There are now a total of 2,211 political prisoners in Burma.
This is an overall increase of 21 in comparison to last month’s figure of 2,190. The increase is due to retrospective information AAPP received in August, about the detention of 14 monks around the time of the Saffron Revolution, 4 members of the Burma National Integrity to Democracy group, and other individual activists.
Although 31 people were arrested during the month of August, 33 were also released.
Monthly Trend Analysis
During the month of August 2009, at least 31 activists were arrested, 5 were sentenced for the first time in their case, and 33 were released. At least 3 were transferred to remote prisons. At least 137 political prisoners are in poor health due to the harsh prison conditions, transfers to remote prisons where there are no doctors, and the denial of proper medical care.
News this month has continued to be dominated by Daw Aung San Suu Kyi’s trial. On 11 August 2009 she was sentenced to three years with hard labour, commuted to 18 months house arrest by Senior General Than Shwe. Her two live-in party members Daw Khin Khin Win and Daw Win Ma Ma received the same sentence. American citizen John Yettaw was sentenced to seven years with hard labour. Daw Aung San Suu Kyi – together with her two party members – was returned to house arrest shortly after the verdict was delivered. Following a visit by pro-engagement American Senator Jim Webb on 15 August, who met with both the head of the Burmese military junta Snr-Gen Than Shwe and Daw Aung San Suu Kyi, John Yettaw was allowed to leave Burma on so-called ‘humanitarian grounds’. Lawyers for Daw Aung San Suu Kyi have said they will file an appeal in early September against the criminal conviction. According to Nyan Win, one of Daw Aung San Suu Kyi’s lawyers, her detention conditions have worsened since her conviction this month.
In the meantime, the crackdown on NLD members continued this month, with more arrests, and sentences handed down to at least thirteen NLD members. 87 year-old NLD MP U Kyaw Khaing was also transferred to a prison away from his family. In the run-up to the second anniversary of the Saffron Revolution in September, monks are also being subjected to increasingly tight security measures across the country, amidst reports that the Sangha may be planning a third boycott on receiving alms from military personnel and their families.
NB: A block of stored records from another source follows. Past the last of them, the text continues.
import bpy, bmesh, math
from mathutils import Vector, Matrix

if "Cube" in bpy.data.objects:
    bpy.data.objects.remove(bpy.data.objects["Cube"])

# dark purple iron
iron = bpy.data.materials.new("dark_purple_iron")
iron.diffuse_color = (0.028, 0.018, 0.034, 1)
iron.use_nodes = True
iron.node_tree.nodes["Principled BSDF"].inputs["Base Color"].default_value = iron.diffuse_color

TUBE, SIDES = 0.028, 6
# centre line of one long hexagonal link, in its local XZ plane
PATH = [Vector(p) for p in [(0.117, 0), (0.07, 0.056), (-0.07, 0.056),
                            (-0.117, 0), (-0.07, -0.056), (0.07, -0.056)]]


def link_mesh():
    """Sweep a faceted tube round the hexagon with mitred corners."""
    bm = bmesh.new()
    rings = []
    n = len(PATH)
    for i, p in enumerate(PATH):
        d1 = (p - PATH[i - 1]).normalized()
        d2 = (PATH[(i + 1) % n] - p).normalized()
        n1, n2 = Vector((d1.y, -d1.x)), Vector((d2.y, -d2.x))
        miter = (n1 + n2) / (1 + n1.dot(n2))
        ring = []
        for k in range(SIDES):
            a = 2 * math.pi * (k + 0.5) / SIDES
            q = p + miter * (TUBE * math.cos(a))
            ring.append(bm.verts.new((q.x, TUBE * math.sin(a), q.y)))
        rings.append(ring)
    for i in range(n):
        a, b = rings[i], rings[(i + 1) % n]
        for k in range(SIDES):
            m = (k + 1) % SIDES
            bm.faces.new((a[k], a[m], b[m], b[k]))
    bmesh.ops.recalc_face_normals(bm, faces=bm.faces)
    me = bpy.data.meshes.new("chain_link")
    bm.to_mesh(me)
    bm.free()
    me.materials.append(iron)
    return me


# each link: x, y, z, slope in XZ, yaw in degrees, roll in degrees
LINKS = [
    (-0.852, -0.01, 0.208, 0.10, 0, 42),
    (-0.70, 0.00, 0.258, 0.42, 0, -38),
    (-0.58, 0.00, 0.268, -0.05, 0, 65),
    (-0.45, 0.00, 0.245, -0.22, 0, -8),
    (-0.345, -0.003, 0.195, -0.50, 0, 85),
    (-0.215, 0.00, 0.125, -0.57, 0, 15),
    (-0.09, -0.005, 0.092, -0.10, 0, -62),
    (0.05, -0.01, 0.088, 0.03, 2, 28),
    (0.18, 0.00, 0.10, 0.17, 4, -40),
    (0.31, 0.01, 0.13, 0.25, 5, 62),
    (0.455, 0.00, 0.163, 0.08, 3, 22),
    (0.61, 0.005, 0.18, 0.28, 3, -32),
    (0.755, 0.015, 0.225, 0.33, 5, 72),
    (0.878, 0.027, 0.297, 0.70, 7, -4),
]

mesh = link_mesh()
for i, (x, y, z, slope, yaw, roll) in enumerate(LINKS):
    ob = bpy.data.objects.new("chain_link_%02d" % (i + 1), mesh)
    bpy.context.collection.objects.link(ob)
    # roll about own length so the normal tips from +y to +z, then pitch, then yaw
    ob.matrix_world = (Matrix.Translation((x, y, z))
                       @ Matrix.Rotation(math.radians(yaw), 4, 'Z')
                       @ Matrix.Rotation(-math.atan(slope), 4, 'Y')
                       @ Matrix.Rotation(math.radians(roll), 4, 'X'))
Three monks have been arrested in Burma’s Magwe division, and one in Rangoon. He told his family he was tortured under interrogation.
The international community’s reaction to the verdict in Daw Aung San Suu Kyi’s case was overall highly critical, the strongest condemnation coming from UK Prime Minister Gordon Brown, who referred to it as ‘monstrous’. However, China urged the international community to respect Burma’s judicial sovereignty. ASEAN criticised Burma’s ruling junta, expressing grave concern about recent developments relating to Daw Aung San Suu Kyi, especially given her fragile health. The current Thai Secretary-General Surin Pitsuwan also said that the issue of Aung San Suu Kyi and of all political prisoners in Burma affects ASEAN’s image and collective interests. The body has since discussed the possibility of sending a letter appealing for an amnesty for Daw Aung San Suu Kyi to the junta, but have yet to make their position on this clear.
The UN failed to agree on a tough response to the verdict, and was only able to come up with a watered-down statement expressing “serious concern” at the extended detention of Daw Aung San Suu Kyi after a tougher draft met opposition from China, Libya, Russia and Vietnam.
Treatment of prisoners and their families
During the month of August, prominent labour activist Su Su Nway was placed in solitary confinement for three days after participating in a ceremony to mark the 62nd anniversary of Martyrs’ Day on July 19 in Kale prison. Su Su Nway, 37, already suffers from hypertension and heart disease. She has recently been transferred to Hkamti prison in Sagaing division, which is 1200 miles from Rangoon, (Kale prison, also in Sagaing division, is 680 miles from Rangoon). National League for Democracy member Myo Kyaw Zin was also placed in solitary confinement, apparently because he wrote “Release Aung San Suu Kyi Now!” on his shirt. 87 year-old NLD MP U Kyaw Khaing was transferred to Thayet prison in Magwe division from Thandwe prison in Arakan State, further away from his family. And Generation Wave member Nyein Chan aka Khaing Ko Mon aka Khaing Gyi is currently being held in solitary confinement as a punishment for speaking out on behalf of criminal prisoners.
33 political prisoners were released. The majority of them were arrested on either 31 July or 11 August, the original date the verdict was due in Daw Aung San Suu Kyi’s trial, and the date the verdict was finally handed down. They were held overnight and released the next day. Three prisoners were released because they had completed their sentences.
New this month:
Opinion section, with extracts of key opinion-editorials on the topic of Burma’s political prisoners.